Data:
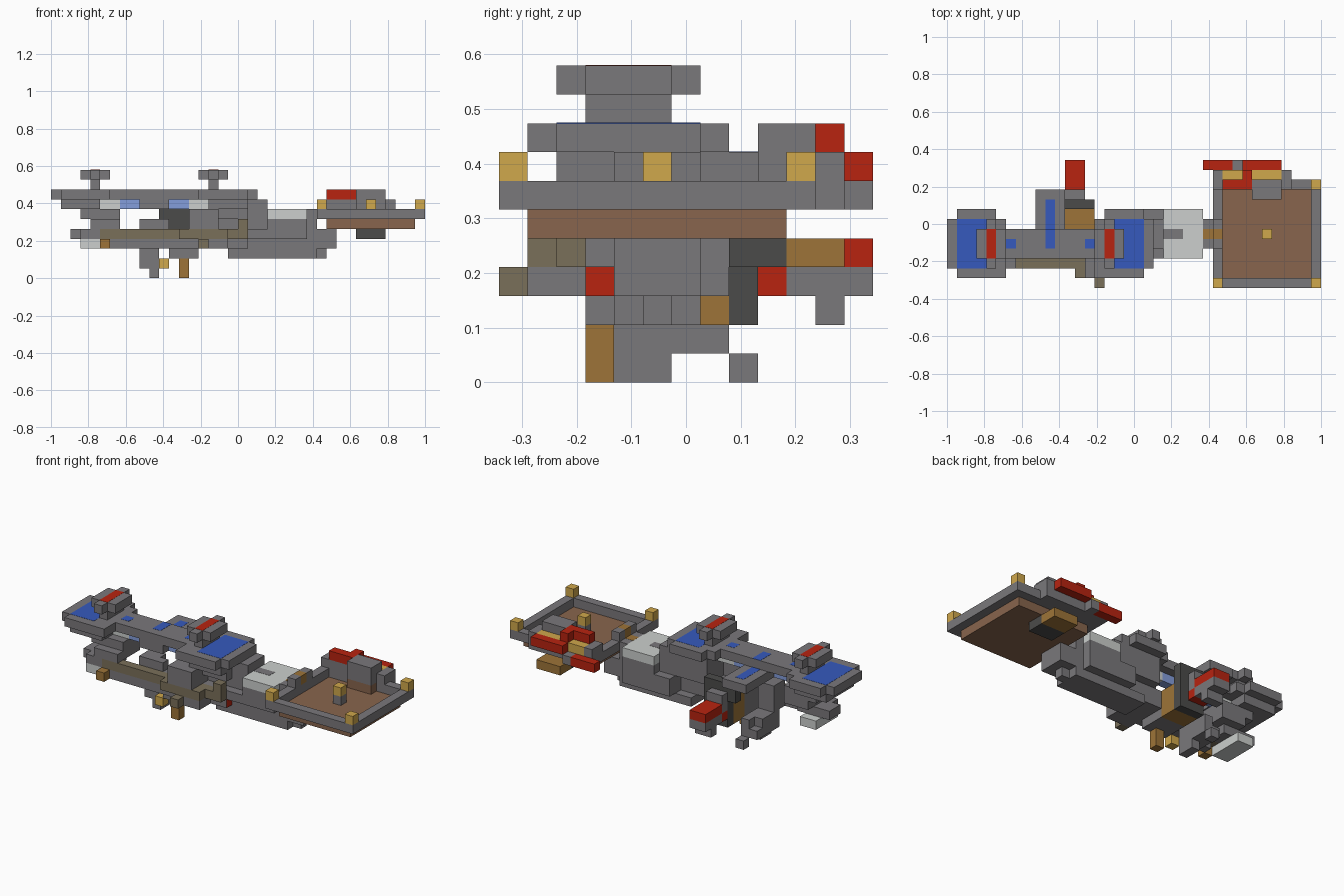
import bpy
import bmesh

UNIT = 2 / 38          # edge of one building block
WIDE, DEEP = 38, 13    # footprint in blocks
THIN = 0.02            # thickness of painted plates, in blocks

default = bpy.data.objects.get("Cube")
if default:
    bpy.data.objects.remove(default, do_unlink=True)


def linear(value):
    value /= 255
    return value / 12.92 if value <= 0.04045 else ((value + 0.055) / 1.055) ** 2.4


def material(name, red, green, blue):
    mat = bpy.data.materials.new(name)
    colour = (linear(red), linear(green), linear(blue), 1)
    mat.use_nodes = True
    mat.diffuse_color = colour
    shader = next(n for n in mat.node_tree.nodes if n.type == "BSDF_PRINCIPLED")
    shader.inputs["Base Color"].default_value = colour
    return mat


grey = material("hull grey", 122, 120, 123)
dark = material("dark grey", 75, 75, 74)
light = material("light grey", 204, 207, 205)
red = material("red", 184, 35, 16)
blue = material("blue", 54, 90, 190)
pale_blue = material("pale blue", 132, 158, 219)
gold = material("gold", 208, 168, 76)
bronze = material("bronze", 157, 116, 56)
brown = material("deck brown", 136, 101, 77)
olive = material("olive", 122, 112, 90)


def box(name, mat, x, y, z):
    """Block given by its (start, end) extents along each axis, in blocks."""
    mesh = bpy.data.meshes.new(name)
    bm = bmesh.new()
    bmesh.ops.create_cube(bm, size=1)
    for v in bm.verts:
        v.co.x = (x[v.co.x > 0] - WIDE / 2) * UNIT
        v.co.y = (y[v.co.y > 0] - DEEP / 2) * UNIT
        v.co.z = z[v.co.z > 0] * UNIT
    bm.to_mesh(mesh)
    bm.free()
    mesh.materials.append(mat)
    obj = bpy.data.objects.new(name, mesh)
    bpy.context.scene.collection.objects.link(obj)


def top_plate(name, mat, x, y, height):
    """Painted panel lying on a surface."""
    box(name, mat, x, y, (height, height + THIN))


# Two landing pads with small towers, mirrored about the bridge middle
for side in ("right", "left"):
    def span(a, b):
        return (a, b) if side == "right" else (21 - b, 21 - a)

    def pad(part, mat, x, y, z):
        box(f"{side}_{part}", mat, span(*x), y, z)

    pad("pad_middle", grey, (0, 6), (2, 7), (8, 9))
    pad("pad_front", grey, (1, 6), (1, 2), (8, 9))
    pad("pad_back", grey, (1, 5), (7, 8), (8, 9))
    pad("pad_base", grey, (1, 5), (2, 7), (7, 8))
    pad("pad_paint", blue, (1, 4), (2, 7), (9, 9 + THIN))
    pad("tower_stem", grey, (4, 5), (3, 6), (9, 10))
    pad("tower_head", grey, (3, 6), (3, 6), (10, 11))
    pad("tower_cross", grey, (4, 5), (2, 7), (10, 11))
    pad("tower_stripe", red, (4, 5), (3, 6), (11, 11 + THIN))
    pad("bridge_mark", blue, (6, 7), (4, 5), (9, 9 + THIN))
    pad("bridge_lamp", light, (5, 7), (4, 5), (7, 8))
    pad("bridge_window", pale_blue, (7, 9), (4, 5), (7, 8))

# Bridge and rear wing
box("bridge", grey, (6, 15), (3, 6), (8, 9))
box("bridge_core", grey, (9, 12), (3, 6), (7, 8))
box("rear_wing", grey, (9, 12), (6, 10), (7, 8))
top_plate("bridge_stripe", blue, (10, 11), (4, 6), 9)
top_plate("wing_stripe", blue, (10, 11), (6, 9), 8)

# Pillars under the pads
box("right_pillar_upper", grey, (3, 7), (3, 6), (6, 7))
box("right_pillar_lower", grey, (4, 7), (2, 6), (5, 6))
box("right_pod", grey, (2, 6), (3, 5), (4, 5))
box("right_pod_cross", grey, (3, 5), (2, 5), (4, 5))
box("right_pod_lamp", light, (3, 5), (2, 6), (3, 4))
box("left_pillar", grey, (14, 17), (1, 4), (5, 7))
box("left_pillar_back", grey, (16, 19), (4, 7), (5, 7))
box("left_pillar_link", grey, (17, 20), (3, 6), (6, 7))

# Lower keel with armoured front
box("armour", olive, (5, 20), (2, 3), (4, 5))
box("armour_left", olive, (13, 18), (1, 2), (4, 5))
box("armour_peg", olive, (19, 20), (2, 3), (5, 6))
box("armour_hook", bronze, (5, 6), (1, 2), (3, 4))
box("armour_barrel", olive, (15, 16), (0, 1), (3, 4))
box("armour_underside", grey, (6, 15), (2, 3), (3, 4))
box("barrel_mount", grey, (15, 18), (1, 3), (3, 4))
box("keel", grey, (12, 20), (3, 6), (3, 5))
box("keel_light", red, (20, 20 + THIN), (3, 4), (3, 4))

# Hanging claws
box("claw_hip", grey, (9, 11), (3, 5), (3, 6))
box("claw_hip_side", grey, (11, 12), (3, 4), (5, 6))
box("claw_root", grey, (12, 15), (3, 6), (2, 3))
box("claw_arm", grey, (9, 11), (4, 8), (1, 2))
box("claw_wrist", grey, (9, 11), (4, 7), (2, 3))
box("claw_front_tip", grey, (10, 11), (4, 6), (0, 1))
box("claw_back_tip", grey, (10, 11), (8, 9), (0, 1))
box("claw_back_joint", grey, (10, 11), (7, 8), (2, 3))
box("claw_jewel", gold, (11, 12), (3, 4), (1, 2))
box("claw_post", bronze, (13, 14), (3, 4), (0, 2))

# Rear engine and red arm
box("engine_block", bronze, (12, 15), (6, 8), (2, 5))
box("engine_plate", dark, (12, 15), (8, 9), (2, 7))
box("engine_vent", dark, (11, 12), (8, 9), (5, 7))
box("arm_root", grey, (12, 14), (9, 10), (4, 6))
box("arm_root_light", red, (12, 14), (9, 10), (3, 4))
box("arm_shell", red, (12, 14), (10, 13), (4, 5))
box("arm_underside", grey, (12, 14), (10, 13), (3, 4))
box("arm_foot", grey, (12, 14), (11, 12), (2, 3))

# Main hull between pads and deck, stepped in towards both ends
box("hull_rib", grey, (27, 28), (5, 6), (2, 3))
box("hull_keel", grey, (18, 27), (4, 7), (2, 3))
box("hull_spine", grey, (20, 29), (4, 7), (3, 5))
box("hull_lower", grey, (20, 26), (7, 8), (3, 4))
box("hull_middle", grey, (20, 26), (3, 8), (4, 5))
box("hull_upper", grey, (22, 26), (3, 8), (5, 6))
box("hull_nose", grey, (26, 27), (4, 7), (5, 6))
box("hull_shoulder", grey, (19, 22), (4, 7), (5, 8))
box("hull_canopy", light, (22, 26), (3, 8), (6, 7))
top_plate("canopy_stripe", grey, (22, 24), (5, 6), 7)
box("deck_link", grey, (26, 27), (4, 7), (6, 7))
top_plate("deck_link_plate", bronze, (26, 27), (5, 6), 7)
box("deck_gate_front", grey, (27, 28), (4, 5), (7, 8))
box("deck_gate_middle", bronze, (27, 28), (5, 6), (7, 8))
box("deck_gate_back", grey, (27, 28), (6, 7), (7, 8))

# Open deck with rim and corner beacons
box("deck_floor", brown, (28, 37), (1, 10), (5, 6))
for name, y in (("front", (0, 1)), ("back", (10, 11))):
    box(f"deck_rim_{name}", grey, (27, 38), y, (6, 7))
for name, x in (("inner", (27, 28)), ("outer", (37, 38))):
    box(f"deck_rim_{name}", grey, x, (1, 10), (6, 7))
    box(f"front_beacon_{name}", gold, x, (0, 1), (7, 8))
box("back_beacon", gold, (37, 38), (10, 11), (7, 8))
box("deck_post", grey, (32, 33), (5, 6), (6, 7))
box("deck_post_beacon", gold, (32, 33), (5, 6), (7, 8))

# Control house behind the deck
box("house_base", grey, (27, 35), (11, 12), (6, 7))
box("house_step", brown, (31, 34), (9, 10), (6, 7))
box("house_wall", grey, (31, 34), (9, 11), (7, 9))
box("house_side", grey, (34, 35), (10, 12), (7, 8))
box("house_corner", grey, (27, 28), (10, 12), (7, 8))
box("house_panel", grey, (28, 31), (10, 11), (7, 8))
box("house_roof", red, (28, 31), (10, 11), (8, 9))
box("house_roof_tail", red, (30, 31), (11, 12), (7, 9))
box("house_trim_inner", gold, (28, 30), (11, 12), (7, 8))
box("house_trim_outer", gold, (31, 34), (11, 12), (7, 8))
box("house_bumper_low", red, (26, 29), (12, 13), (6, 7))
box("house_bumper_joint", grey, (29, 30), (12, 13), (6, 7))
box("house_bumper_high", red, (30, 34), (12, 13), (7, 8))

# Thruster below the deck
box("thruster_core", dark, (31, 34), (8, 10), (4, 5))
box("thruster_nozzle", bronze, (31, 34), (10, 12), (4, 5))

Aim of the exercise: Your answer should reproduce each line of the listing that holds the word "bronze".

Written answer:
bronze = material("bronze", 157, 116, 56)
box("armour_hook", bronze, (5, 6), (1, 2), (3, 4))
box("claw_post", bronze, (13, 14), (3, 4), (0, 2))
box("engine_block", bronze, (12, 15), (6, 8), (2, 5))
top_plate("deck_link_plate", bronze, (26, 27), (5, 6), 7)
box("deck_gate_middle", bronze, (27, 28), (5, 6), (7, 8))
box("thruster_nozzle", bronze, (31, 34), (10, 12), (4, 5))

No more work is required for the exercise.